With the season reaching the quarter pole, let's ponder Ringolsby's Believe It Or Not:
• The Rockies are winning because of their pitching, anchored by closer Greg Holland, who has returned from Tommy John surgery to convert all 17 of his save opportunities. Colorado has gone 20-0 so far this season when leading after the sixth. There's some offense, too. Mark Reynolds, who was signed to a Minor League deal in February and was given a chance to play regularly when Ian Desmond opened the season on the disabled list with a broken left hand, has responded by hitting .317 with 12 home runs and 33 RBIs.
• Ervin Santana has provided a foundation for Minnesota's rotation. In his third year with the Twins after previously pitching for the Braves, Royals and Angels, Santana is 6-1 with a 1.50 ERA. Believe it. Yes, he has a career 4.03 ERA, and in his six previous seasons he was 57-61, but he has allowed only 45 baserunners (23 hits, 21 walks, one hit batter) in 54 innings. How big an impact has he had? The rest of Minnesota's rotation is a combined 9-10 with a 4.47 ERA.
• The 6-foot-7 and 282-pound Aaron Judge gets your attention right away, and then he swings the bat.

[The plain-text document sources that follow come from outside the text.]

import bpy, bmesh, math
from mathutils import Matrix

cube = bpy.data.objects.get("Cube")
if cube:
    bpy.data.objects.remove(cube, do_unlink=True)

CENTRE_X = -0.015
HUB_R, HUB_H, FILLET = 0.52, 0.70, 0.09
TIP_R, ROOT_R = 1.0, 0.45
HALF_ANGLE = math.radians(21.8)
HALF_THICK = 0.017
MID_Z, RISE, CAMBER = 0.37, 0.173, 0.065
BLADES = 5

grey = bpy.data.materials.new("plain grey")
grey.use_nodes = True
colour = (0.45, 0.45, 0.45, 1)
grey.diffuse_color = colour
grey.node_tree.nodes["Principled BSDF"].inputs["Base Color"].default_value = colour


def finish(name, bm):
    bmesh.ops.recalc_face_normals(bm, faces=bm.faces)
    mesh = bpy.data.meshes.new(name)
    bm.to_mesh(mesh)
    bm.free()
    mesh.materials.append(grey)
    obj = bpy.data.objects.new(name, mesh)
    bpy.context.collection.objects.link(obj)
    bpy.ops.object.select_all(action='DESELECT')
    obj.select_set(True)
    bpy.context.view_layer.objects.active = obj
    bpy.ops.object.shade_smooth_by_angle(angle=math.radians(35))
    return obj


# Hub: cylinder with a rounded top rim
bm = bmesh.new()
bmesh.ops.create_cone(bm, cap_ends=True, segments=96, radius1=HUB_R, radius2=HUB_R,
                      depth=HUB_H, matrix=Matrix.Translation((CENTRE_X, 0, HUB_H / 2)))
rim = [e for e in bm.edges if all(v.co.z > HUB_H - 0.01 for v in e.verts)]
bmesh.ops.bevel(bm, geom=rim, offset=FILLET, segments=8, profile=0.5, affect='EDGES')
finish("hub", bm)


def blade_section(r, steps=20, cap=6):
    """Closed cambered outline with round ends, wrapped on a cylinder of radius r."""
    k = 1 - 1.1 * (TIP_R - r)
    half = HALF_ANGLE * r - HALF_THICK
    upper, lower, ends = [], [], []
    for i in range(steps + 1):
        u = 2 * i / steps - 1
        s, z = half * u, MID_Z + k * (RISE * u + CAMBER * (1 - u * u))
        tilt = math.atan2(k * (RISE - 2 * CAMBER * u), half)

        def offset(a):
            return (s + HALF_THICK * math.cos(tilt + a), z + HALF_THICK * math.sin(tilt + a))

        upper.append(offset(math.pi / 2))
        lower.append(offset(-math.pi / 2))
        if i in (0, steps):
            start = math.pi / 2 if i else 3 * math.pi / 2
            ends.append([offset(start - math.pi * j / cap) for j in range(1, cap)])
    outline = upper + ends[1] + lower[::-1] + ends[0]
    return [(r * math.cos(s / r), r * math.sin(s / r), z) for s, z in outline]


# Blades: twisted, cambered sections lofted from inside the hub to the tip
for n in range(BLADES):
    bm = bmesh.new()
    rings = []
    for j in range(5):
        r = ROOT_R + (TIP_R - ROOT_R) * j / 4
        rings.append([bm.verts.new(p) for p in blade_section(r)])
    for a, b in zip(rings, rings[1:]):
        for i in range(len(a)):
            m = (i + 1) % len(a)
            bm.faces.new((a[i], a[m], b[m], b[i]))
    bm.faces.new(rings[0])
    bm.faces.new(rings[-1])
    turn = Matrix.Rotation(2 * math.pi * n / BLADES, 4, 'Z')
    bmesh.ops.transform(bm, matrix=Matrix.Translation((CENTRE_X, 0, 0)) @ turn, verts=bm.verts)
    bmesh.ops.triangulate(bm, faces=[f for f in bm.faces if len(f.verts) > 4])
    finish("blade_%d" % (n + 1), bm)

Judge's best power season in the Minors was 20 home runs between Double-A and Triple-A two years ago, but he already has 14 this year, tied for the Major League lead, to go with a .320 average and 29 RBIs. The Yankees rookie has taken a big step forward from his 122 at-bat debut last year, when he hit .179 with four home runs and 42 strikeouts in 84 at-bats.
• Eric Thames is having quite the homecoming for the Brewers, who have forced some second looks at those NL Central standings, where they are sitting in second place behind the Cardinals and ahead of the defending World Series champion Cubs. After hitting .250 with 21 home runs and 62 RBIs in two big league seasons, Thames spent 2014-16 refining his skills in Korea. Looking for a sleeper to help in its rebuilding, Milwaukee made a three-year, $16 million investment, which Thames is repaying. He is hitting .315 with 13 home runs, 25 RBIs and a 1.128 OPS.

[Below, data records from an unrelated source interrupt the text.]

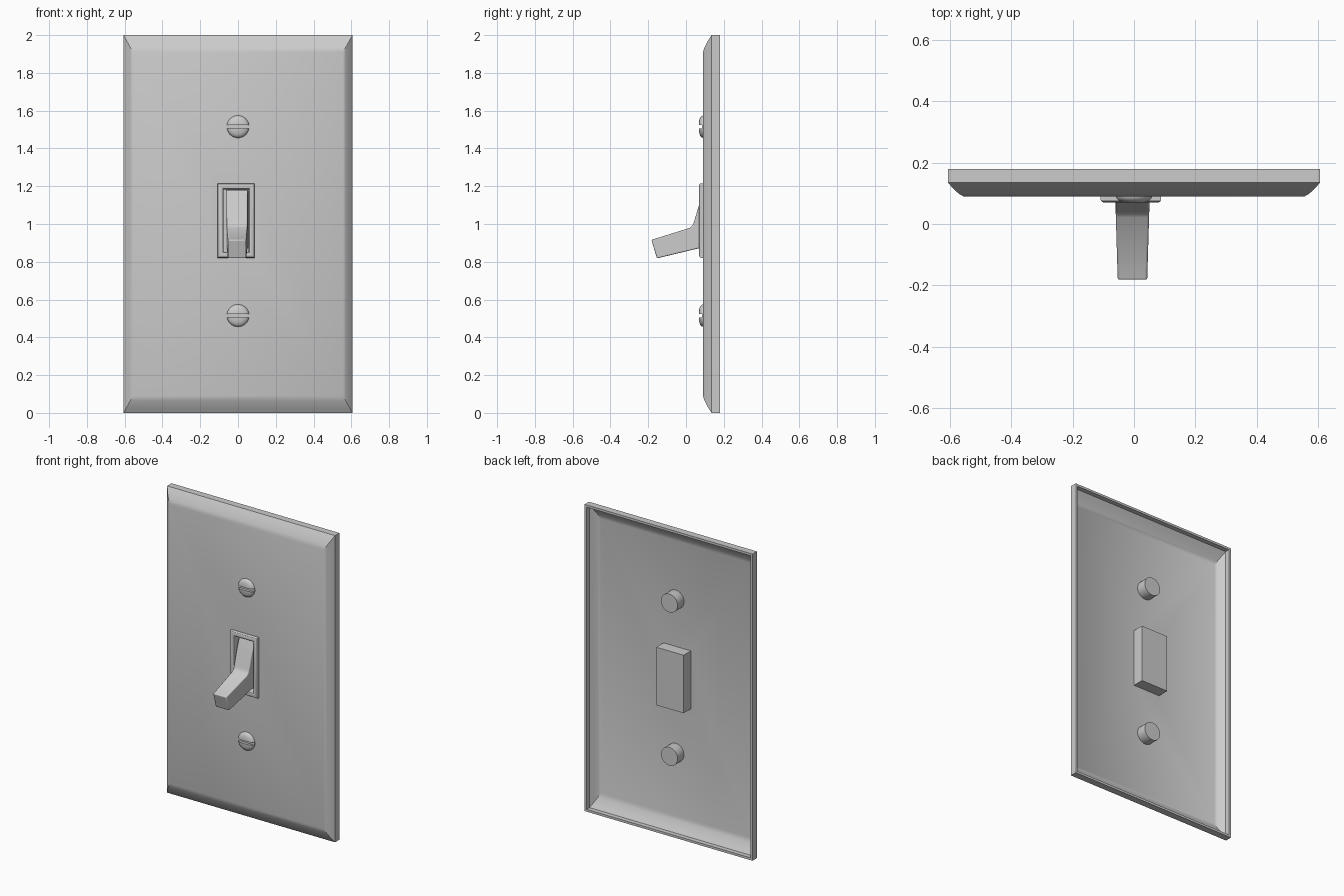
import bpy, bmesh, math

if "Cube" in bpy.data.objects:
    bpy.data.objects.remove(bpy.data.objects["Cube"])


def finish(name, bm):
    bmesh.ops.recalc_face_normals(bm, faces=bm.faces)
    me = bpy.data.meshes.new(name)
    bm.to_mesh(me)
    bm.free()
    ob = bpy.data.objects.new(name, me)
    bpy.context.collection.objects.link(ob)
    return ob


def activate(ob):
    bpy.ops.object.select_all(action='DESELECT')
    ob.select_set(True)
    bpy.context.view_layer.objects.active = ob


def smooth(ob, angle=30):
    activate(ob)
    bpy.ops.object.shade_smooth_by_angle(angle=math.radians(angle))


def rect_loft(name, cx, cz, rings):
    """Join rectangular rings (half width, half height, y) and cap both ends."""
    bm = bmesh.new()
    loops = [[bm.verts.new((cx + sx * w, y, cz + sz * h))
              for sx, sz in ((-1, -1), (1, -1), (1, 1), (-1, 1))]
             for w, h, y in rings]
    for a, b in zip(loops, loops[1:]):
        for i in range(4):
            j = (i + 1) % 4
            bm.faces.new((a[i], a[j], b[j], b[i]))
    bm.faces.new(loops[0])
    bm.faces.new(loops[-1])
    return finish(name, bm)


def cut(ob, cutter):
    mod = ob.modifiers.new("cut", 'BOOLEAN')
    mod.operation = 'DIFFERENCE'
    mod.solver = 'EXACT'
    mod.object = cutter
    activate(ob)
    bpy.ops.object.modifier_apply(modifier=mod.name)
    bpy.data.objects.remove(cutter)


# Wall plate: hollow shell with a softly rounded bevel
W, H, T = 0.606, 1.0, 0.015
curve = [(0, .135), (.22, .122), (.45, .110), (.72, .098), (1, .09)]
outer = [(W, H, .18)] + [(W - .05 * t, H - .09 * t, y) for t, y in curve]
inner = [(w - T, h - T, y + T) for w, h, y in reversed(outer[1:])]
inner.append((W - T, H - T, .18))
bm = bmesh.new()
rings = inner[::-1][:1] + outer
# ring order: front inner cap -> rim -> outer bevel -> front cap
plate = rect_loft("wall_plate", 0, 1, inner + outer)
bm.free()
cut(plate, rect_loft("opening_cutter", -.01, 1.018,
                     [(.09, .18, .0), (.09, .18, .3)]))
smooth(plate)

# Switch housing: raised rounded frame with a recess, box behind the plate
rw, rh = .0985, .197
housing = rect_loft("switch_housing", -.01, 1.018, [
    (rw, rh - .008, .18), (rw, rh - .008, .095), (rw, rh, .095),
    (rw, rh, .078), (rw - .003, rh - .003, .073), (rw - .009, rh - .009, .07),
    (rw - .022, rh - .022, .07), (rw - .028, rh - .028, .073),
    (rw - .032, rh - .032, .08), (rw - .032, rh - .032, .13)])
smooth(housing)

# Toggle lever: side profile (y, z), narrowing toward the tip
profile = [(.125, 1.18), (.098, 1.18), (.07, 1.105), (.042, 1.01), (.036, .994),
           (.022, .98), (-.183, .916), (-.154, .818), (.07, .872), (.125, .872)]
bm = bmesh.new()
sides = [[bm.verts.new((-.005 + s * (.0535 + .03 * y), y, z))
          for y, z in profile] for s in (-1, 1)]
n = len(profile)
for i in range(n):
    j = (i + 1) % n
    bm.faces.new((sides[0][i], sides[0][j], sides[1][j], sides[1][i]))
for side in sides:
    bm.faces.new(side)
toggle = finish("toggle_lever", bm)
bev = toggle.modifiers.new("soft_edges", 'BEVEL')
bev.width = .006
bev.segments = 3
bev.limit_method = 'ANGLE'
bev.angle_limit = math.radians(40)
smooth(toggle)

# Slotted screws: lathed domed heads with a horizontal slot
head = [(0, .068), (.02, .0685), (.038, .071), (.05, .076), (.057, .083),
        (.06, .092), (.06, .172)]
for label, z in (("lower", .515), ("upper", 1.515)):
    bm = bmesh.new()
    seg = 32
    tip = bm.verts.new((0, head[0][1], z))
    loops = [[bm.verts.new((r * math.cos(k * math.tau / seg), y,
                            z + r * math.sin(k * math.tau / seg)))
              for k in range(seg)] for r, y in head[1:]]
    for k in range(seg):
        m = (k + 1) % seg
        bm.faces.new((tip, loops[0][k], loops[0][m]))
        for a, b in zip(loops, loops[1:]):
            bm.faces.new((a[k], a[m], b[m], b[k]))
    bm.faces.new(loops[-1])
    screw = finish(label + "_screw", bm)
    cut(screw, rect_loft("slot_cutter", 0, z, [(.1, .009, .03), (.1, .009, .086)]))
    smooth(screw)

• The reports of Ryan Zimmerman's demise were premature. Now playing first base with the Nationals, Zimmerman is second in the Major Leagues with a .385 average, leading MLB with 38 RBIs and tied for third with 13 home runs. All of this after an injury-plagued two seasons in which he hit .243 with 31 home runs and 119 RBIs. Of course, it helps to have Bryce Harper rebounding from last year's disappointment to lead the Majors with a .388 average and rank second in MLB with 36 RBIs as Zimmerman's middle-of-the-lineup partner.

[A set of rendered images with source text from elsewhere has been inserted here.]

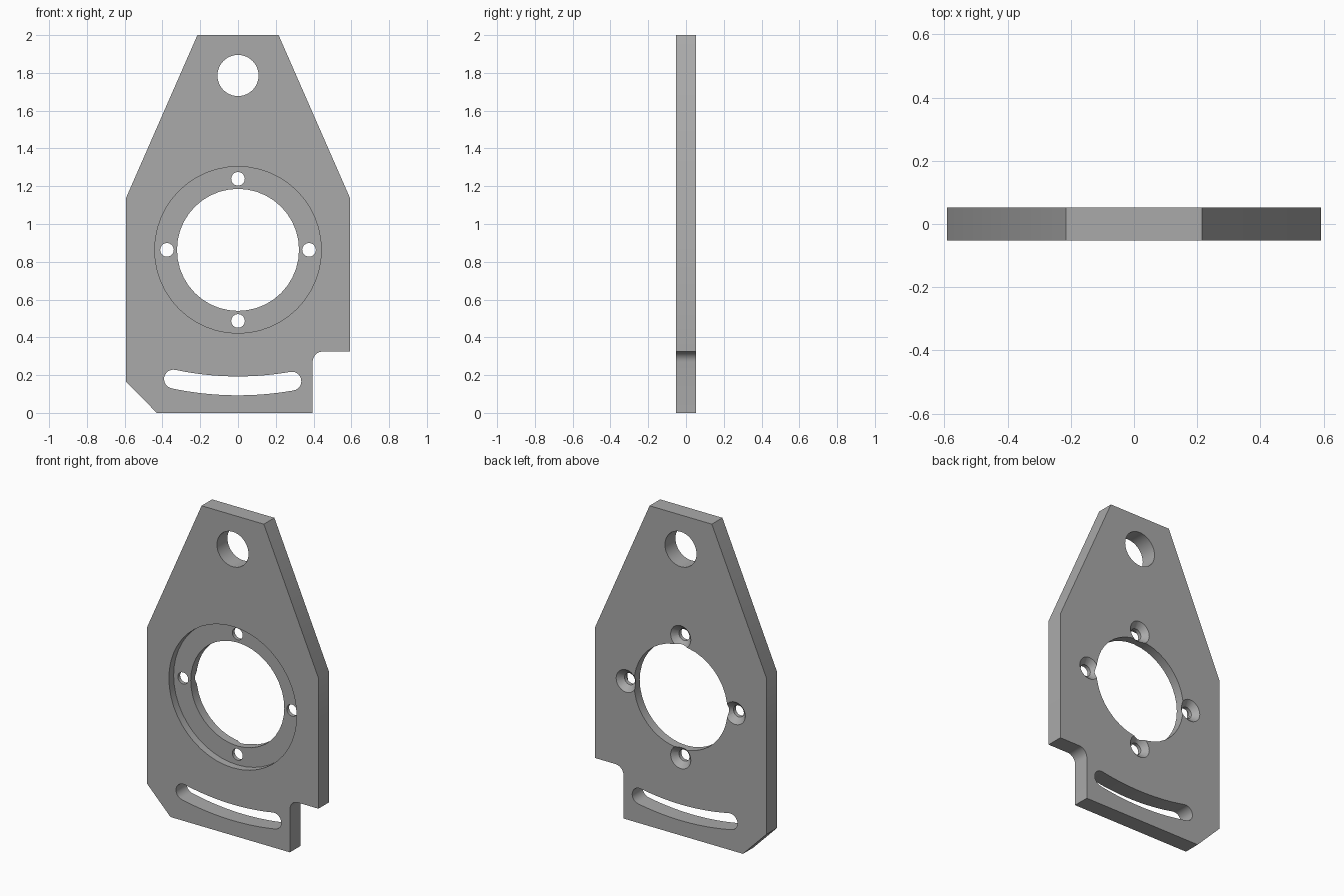
import bpy, bmesh
from math import sin, cos, pi, radians
from mathutils import Matrix

if "Cube" in bpy.data.objects:
    bpy.data.objects.remove(bpy.data.objects["Cube"])

HALF = 0.052            # half the plate thickness
BORE_Z = 0.863          # centre of the large bore
EYE_Z = 1.786           # centre of the lifting eye
SLOT_R, SLOT_W = 1.643, 0.05

steel = bpy.data.materials.new("plain grey")
grey = (0.4, 0.4, 0.4, 1)
steel.diffuse_color = grey
steel.use_nodes = True
steel.node_tree.nodes["Principled BSDF"].inputs["Base Color"].default_value = grey


def link(name, bm):
    bmesh.ops.recalc_face_normals(bm, faces=bm.faces)
    mesh = bpy.data.meshes.new(name)
    bm.to_mesh(mesh)
    bm.free()
    mesh.materials.append(steel)
    obj = bpy.data.objects.new(name, mesh)
    bpy.context.collection.objects.link(obj)
    return obj


def prism(name, outline, y0, y1):
    """Extrude an x-z outline from y0 to y1."""
    bm = bmesh.new()
    face = bm.faces.new([bm.verts.new((x, y0, z)) for x, z in outline])
    new = bmesh.ops.extrude_face_region(bm, geom=[face])["geom"]
    bmesh.ops.translate(bm, vec=(0, y1 - y0, 0),
                        verts=[v for v in new if isinstance(v, bmesh.types.BMVert)])
    return link(name, bm)


def drill(name, x, z, r0, r1, y0, y1, sides=40):
    """Round cutter along y, radius r0 at y0 and r1 at y1."""
    bm = bmesh.new()
    place = Matrix.Translation((x, (y0 + y1) / 2, z)) @ Matrix.Rotation(-pi / 2, 4, 'X')
    bmesh.ops.create_cone(bm, cap_ends=True, segments=sides, radius1=r0,
                          radius2=r1, depth=y1 - y0, matrix=place)
    return link(name, bm)


def arc(cx, cz, r, a0, a1, n):
    angles = [a0 + (a1 - a0) * i / n for i in range(n + 1)]
    return [(cx + r * cos(a), cz + r * sin(a)) for a in angles]


# Plate outline with a filleted corner notch and one chamfer
outline = [(-0.215, 2), (0.215, 2), (0.592, 1.14), (0.592, 0.325)]
outline += arc(0.45, 0.27, 0.055, pi / 2, pi, 8)
outline += [(0.395, 0), (-0.43, 0), (-0.592, 0.165), (-0.592, 1.14)]
plate = prism("mounting_plate", outline, -HALF, HALF)

# Lifting eye, bore and front recess
cutters = [
    drill("eye_cutter", 0, EYE_Z, 0.109, 0.109, -0.1, 0.1),
    drill("recess_cutter", 0, BORE_Z, 0.441, 0.441, -0.1, -0.005, 48),
    drill("bore_cutter", 0, BORE_Z, 0.323, 0.323, -0.1, 0.1),
]

# Four screw holes, countersunk from the back
for i in range(4):
    x, z = 0.376 * cos(i * pi / 2), BORE_Z + 0.376 * sin(i * pi / 2)
    cutters.append(drill("screw_cutter", x, z, 0.036, 0.036, -0.1, 0.1, 24))
    cutters.append(drill("countersink_cutter", x, z, 0.03, 0.08, 0.012, 0.062, 24))

# Curved slot, concentric with the lifting eye
a0, a1 = radians(258), radians(280)
ends = [(SLOT_R * cos(a), EYE_Z + SLOT_R * sin(a)) for a in (a0, a1)]
slot = arc(0, EYE_Z, SLOT_R + SLOT_W, a0, a1, 16)
slot += arc(*ends[1], SLOT_W, a1, a1 + pi, 12)[1:-1]
slot += arc(0, EYE_Z, SLOT_R - SLOT_W, a1, a0, 16)
slot += arc(*ends[0], SLOT_W, a0 + pi, a0 + 2 * pi, 12)[1:-1]
cutters.append(prism("slot_cutter", slot, -0.1, 0.1))

# Cut everything out of the plate
bpy.ops.object.select_all(action='DESELECT')
bpy.context.view_layer.objects.active = plate
plate.select_set(True)
for cutter in cutters:
    cutter.hide_render = True
    mod = plate.modifiers.new("cut", 'BOOLEAN')
    mod.operation, mod.solver, mod.object = 'DIFFERENCE', 'EXACT', cutter
    bpy.ops.object.modifier_apply(modifier=mod.name)
    bpy.data.objects.remove(cutter)

bpy.ops.object.shade_smooth_by_angle(angle=radians(30))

• The AL Cy Young Award winner two years ago, Dallas Keuchel struggled last season and spent time on the disabled list, bringing into question his ability to dominate anymore. He's healthy and dealing again this year, so forget about that 9-12 record, 4.55 ERA and .259 batting average allowed a year ago. Focus on Keuchel's beginning to 2017: 7-0, with a 1.84 ERA and a .186 batting average allowed. No wonder the Astros have climbed back atop the AL West, the only team in the division with a winning record.
• Since the start of the 2015 season, Bud Norris has bounced from the Orioles to the Braves to the Dodgers and now the Angels. But with Huston Street on the DL, Norris has been asked to close for the first time in his career, and he has eight saves in 10 opportunities, a 0.98 WHIP, 2.95 ERA and 27 strikeouts in 21 1/3 innings. And the Halos are in second place in the AL West -- even if their record is .500 (21-21) -- despite the fact the rest of the bullpen is 4-for-11 in save situations.
• The Royals have had their problems this season, but Jason Vargas has been a bright spot. Sidelined with Tommy John surgery nine starts into the 2015 season, Vargas has returned in style after a season and a half lost. In seven starts, he is 5-1 with a 1.01 ERA, compared to the rest of the rotation, which is a combined 5-13 with a 4.36 ERA.
• Mike Leake has found a comfort zone with the Cardinals, and nobody in St. Louis is complaining. After going a combined 31-35 with the Reds and Cards the past three seasons, the former first-round pick is 4-2 with a 1.94 ERA, averaging a team-best 6 2/3 innings a start. Leake has seven quality starts, allowing one run in one of his losses and two runs in the other, and giving up just one run in his no-decision.
• Coming off a season in which he hit .302 with 34 home runs and 91 RBIs, Freddie Freeman is hinting things will be even better in 2017. Freeman is hitting .343 with an OPS of 1.211, and he is tied for the Major League lead with 14 home runs. It doesn't hurt to have Matt Kemp (.348, six home runs and 26 RBIs) hitting behind him most games.
Tracy Ringolsby is a columnist for MLB.com. This story was not subject to the approval of Major League Baseball or its clubs.